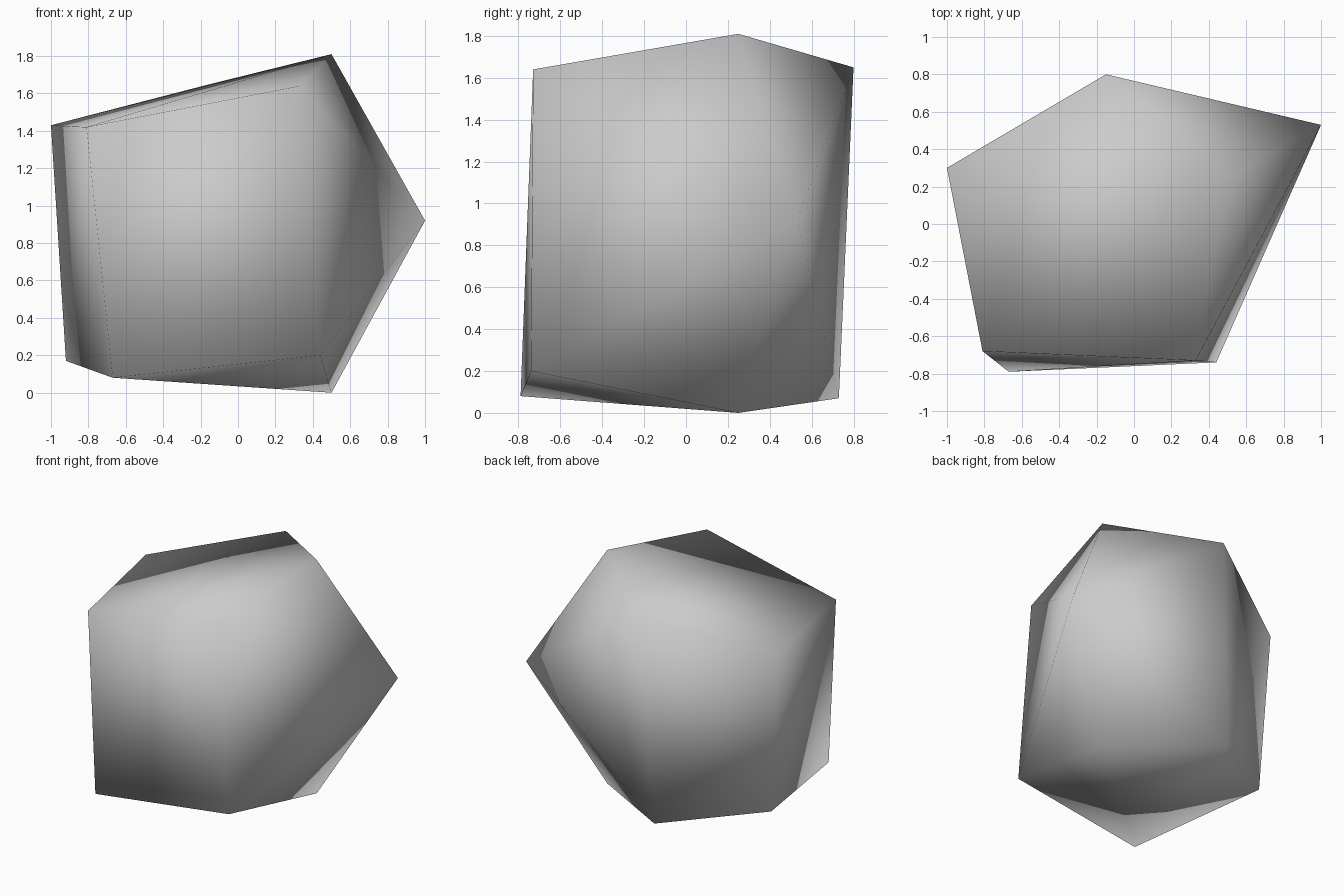
import bpy
import bmesh

if "Cube" in bpy.data.objects:
    bpy.data.objects.remove(bpy.data.objects["Cube"])

# Corner points of the boulder, ring by ring
TOP = [(-0.81, -0.68, 1.42), (0.33, -0.73, 1.64), (0.5, 0.25, 1.81),
       (-0.15, 0.8, 1.65), (-1.0, 0.3, 1.43)]
SIDE_POINT = [(1.0, 0.53, 0.92)]
BOTTOM = [(-0.67, -0.79, 0.08), (0.44, -0.74, 0.2), (0.5, 0.25, 0.0),
          (-0.24, 0.73, 0.07), (-0.92, 0.27, 0.17)]

# Boulder: convex hull around the corners
bm = bmesh.new()
for p in TOP + SIDE_POINT + BOTTOM:
    bm.verts.new(p)
bmesh.ops.convex_hull(bm, input=bm.verts[:])
bmesh.ops.recalc_face_normals(bm, faces=bm.faces[:])
for f in bm.faces:
    f.smooth = True

mesh = bpy.data.meshes.new("boulder")
bm.to_mesh(mesh)
bm.free()

# Stone colour
stone = bpy.data.materials.new("stone_grey")
stone.diffuse_color = (0.6, 0.6, 0.6, 1.0)
stone.use_nodes = True
stone.node_tree.nodes["Principled BSDF"].inputs["Base Color"].default_value = stone.diffuse_color
mesh.materials.append(stone)

boulder = bpy.data.objects.new("boulder", mesh)
bpy.context.collection.objects.link(boulder)
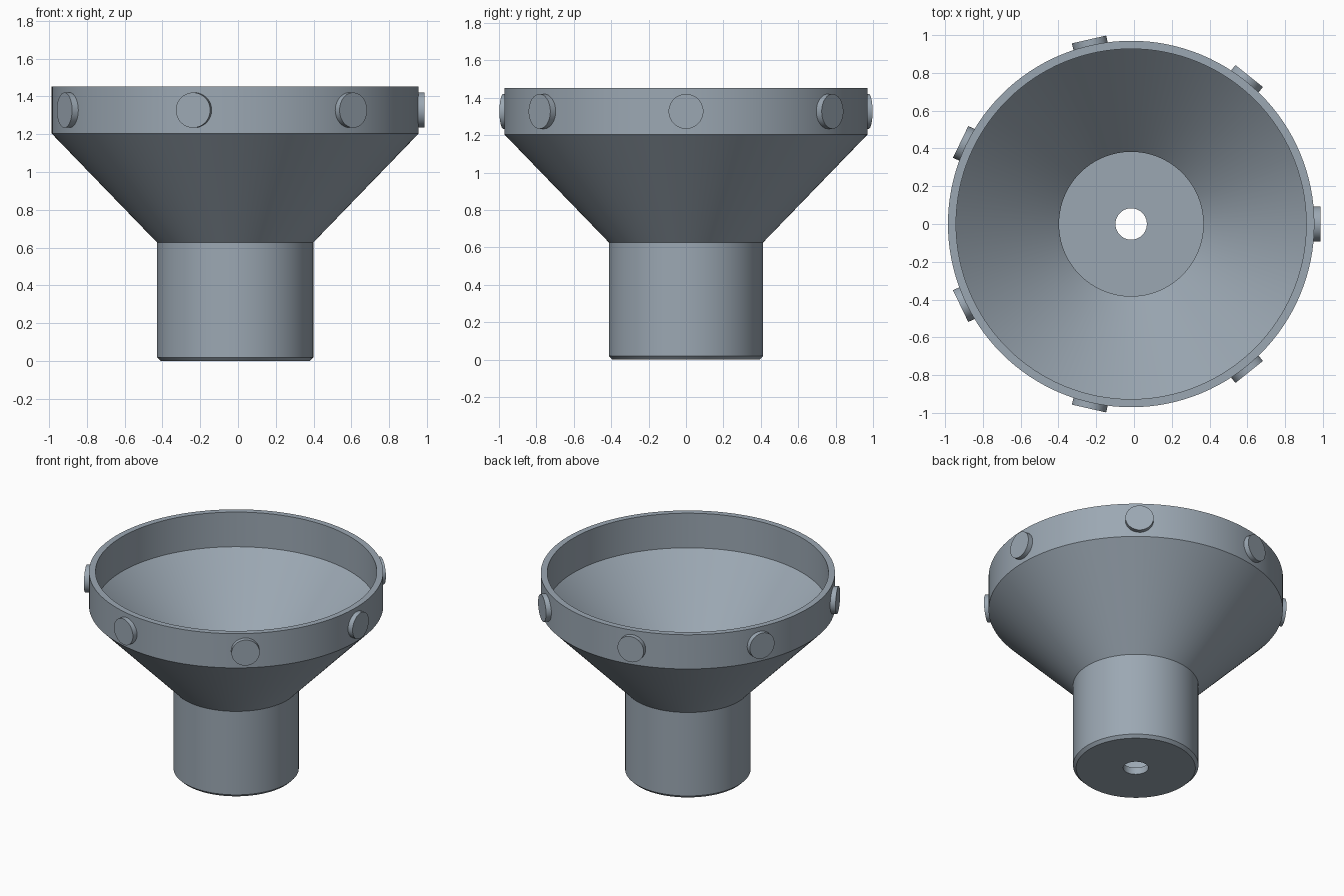
import bpy, bmesh, math
from mathutils import Matrix, Vector

cube = bpy.data.objects.get("Cube")
if cube:
    bpy.data.objects.remove(cube, do_unlink=True)

CENTRE_X = -0.015
BUTTONS = 7

steel = bpy.data.materials.new("blue grey metal")
steel.use_nodes = True
colour = (0.33, 0.39, 0.45, 1)
steel.diffuse_color = colour
steel.node_tree.nodes["Principled BSDF"].inputs["Base Color"].default_value = colour


def finish(name, bm):
    bmesh.ops.recalc_face_normals(bm, faces=bm.faces)
    mesh = bpy.data.meshes.new(name)
    bm.to_mesh(mesh)
    bm.free()
    mesh.materials.append(steel)
    obj = bpy.data.objects.new(name, mesh)
    bpy.context.collection.objects.link(obj)
    bpy.ops.object.select_all(action="DESELECT")
    obj.select_set(True)
    bpy.context.view_layer.objects.active = obj
    bpy.ops.object.shade_smooth_by_angle(angle=math.radians(30))
    return obj


def lathe(name, profile, steps=128):
    bm = bmesh.new()
    verts = [bm.verts.new((r, 0, z)) for r, z in profile]
    edges = [bm.edges.new((v, verts[(i + 1) % len(verts)])) for i, v in enumerate(verts)]
    bmesh.ops.spin(bm, geom=verts + edges, axis=(0, 0, 1), cent=(0, 0, 0),
                   angle=math.tau, steps=steps)
    bmesh.ops.remove_doubles(bm, verts=bm.verts, dist=0.0001)
    bmesh.ops.translate(bm, verts=bm.verts, vec=(CENTRE_X, 0, 0))
    return finish(name, bm)


# Hollow funnel: chamfered neck, flared cone, upright rim, floor with a hole
lathe("funnel_body", [
    (0.083, 0), (0.393, 0), (0.413, 0.02), (0.413, 0.627),
    (0.97, 1.203), (0.97, 1.452), (0.927, 1.452), (0.927, 1.2),
    (0.382, 0.64), (0.382, 0.05), (0.083, 0.05),
])

# Round buttons spaced evenly around the rim
for i in range(BUTTONS):
    turn = Matrix.Rotation(math.tau * i / BUTTONS, 4, "Z")
    place = (Matrix.Translation((CENTRE_X, 0, 1.327)) @ turn
             @ Matrix.Translation((0.981, 0, 0)) @ Matrix.Rotation(math.pi / 2, 4, "Y"))
    bm = bmesh.new()
    bmesh.ops.create_cone(bm, cap_ends=True, segments=48, radius1=0.093,
                          radius2=0.093, depth=0.042, matrix=place)
    finish(f"rim_button_{i + 1}", bm)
◇ ◇ ◇ ◇ ◇
A word-for-word reprint of the listing above is needed, minus the pictures.

**RESPONSE TO THIS EXERCISE**
import bpy
import bmesh

if "Cube" in bpy.data.objects:
    bpy.data.objects.remove(bpy.data.objects["Cube"])

# Corner points of the boulder, ring by ring
TOP = [(-0.81, -0.68, 1.42), (0.33, -0.73, 1.64), (0.5, 0.25, 1.81),
       (-0.15, 0.8, 1.65), (-1.0, 0.3, 1.43)]
SIDE_POINT = [(1.0, 0.53, 0.92)]
BOTTOM = [(-0.67, -0.79, 0.08), (0.44, -0.74, 0.2), (0.5, 0.25, 0.0),
          (-0.24, 0.73, 0.07), (-0.92, 0.27, 0.17)]

# Boulder: convex hull around the corners
bm = bmesh.new()
for p in TOP + SIDE_POINT + BOTTOM:
    bm.verts.new(p)
bmesh.ops.convex_hull(bm, input=bm.verts[:])
bmesh.ops.recalc_face_normals(bm, faces=bm.faces[:])
for f in bm.faces:
    f.smooth = True

mesh = bpy.data.meshes.new("boulder")
bm.to_mesh(mesh)
bm.free()

# Stone colour
stone = bpy.data.materials.new("stone_grey")
stone.diffuse_color = (0.6, 0.6, 0.6, 1.0)
stone.use_nodes = True
stone.node_tree.nodes["Principled BSDF"].inputs["Base Color"].default_value = stone.diffuse_color
mesh.materials.append(stone)

boulder = bpy.data.objects.new("boulder", mesh)
bpy.context.collection.objects.link(boulder)
import bpy, bmesh, math
from mathutils import Matrix, Vector

cube = bpy.data.objects.get("Cube")
if cube:
    bpy.data.objects.remove(cube, do_unlink=True)

CENTRE_X = -0.015
BUTTONS = 7

steel = bpy.data.materials.new("blue grey metal")
steel.use_nodes = True
colour = (0.33, 0.39, 0.45, 1)
steel.diffuse_color = colour
steel.node_tree.nodes["Principled BSDF"].inputs["Base Color"].default_value = colour


def finish(name, bm):
    bmesh.ops.recalc_face_normals(bm, faces=bm.faces)
    mesh = bpy.data.meshes.new(name)
    bm.to_mesh(mesh)
    bm.free()
    mesh.materials.append(steel)
    obj = bpy.data.objects.new(name, mesh)
    bpy.context.collection.objects.link(obj)
    bpy.ops.object.select_all(action="DESELECT")
    obj.select_set(True)
    bpy.context.view_layer.objects.active = obj
    bpy.ops.object.shade_smooth_by_angle(angle=math.radians(30))
    return obj


def lathe(name, profile, steps=128):
    bm = bmesh.new()
    verts = [bm.verts.new((r, 0, z)) for r, z in profile]
    edges = [bm.edges.new((v, verts[(i + 1) % len(verts)])) for i, v in enumerate(verts)]
    bmesh.ops.spin(bm, geom=verts + edges, axis=(0, 0, 1), cent=(0, 0, 0),
                   angle=math.tau, steps=steps)
    bmesh.ops.remove_doubles(bm, verts=bm.verts, dist=0.0001)
    bmesh.ops.translate(bm, verts=bm.verts, vec=(CENTRE_X, 0, 0))
    return finish(name, bm)


# Hollow funnel: chamfered neck, flared cone, upright rim, floor with a hole
lathe("funnel_body", [
    (0.083, 0), (0.393, 0), (0.413, 0.02), (0.413, 0.627),
    (0.97, 1.203), (0.97, 1.452), (0.927, 1.452), (0.927, 1.2),
    (0.382, 0.64), (0.382, 0.05), (0.083, 0.05),
])

# Round buttons spaced evenly around the rim
for i in range(BUTTONS):
    turn = Matrix.Rotation(math.tau * i / BUTTONS, 4, "Z")
    place = (Matrix.Translation((CENTRE_X, 0, 1.327)) @ turn
             @ Matrix.Translation((0.981, 0, 0)) @ Matrix.Rotation(math.pi / 2, 4, "Y"))
    bm = bmesh.new()
    bmesh.ops.create_cone(bm, cap_ends=True, segments=48, radius1=0.093,
                          radius2=0.093, depth=0.042, matrix=place)
    finish(f"rim_button_{i + 1}", bm)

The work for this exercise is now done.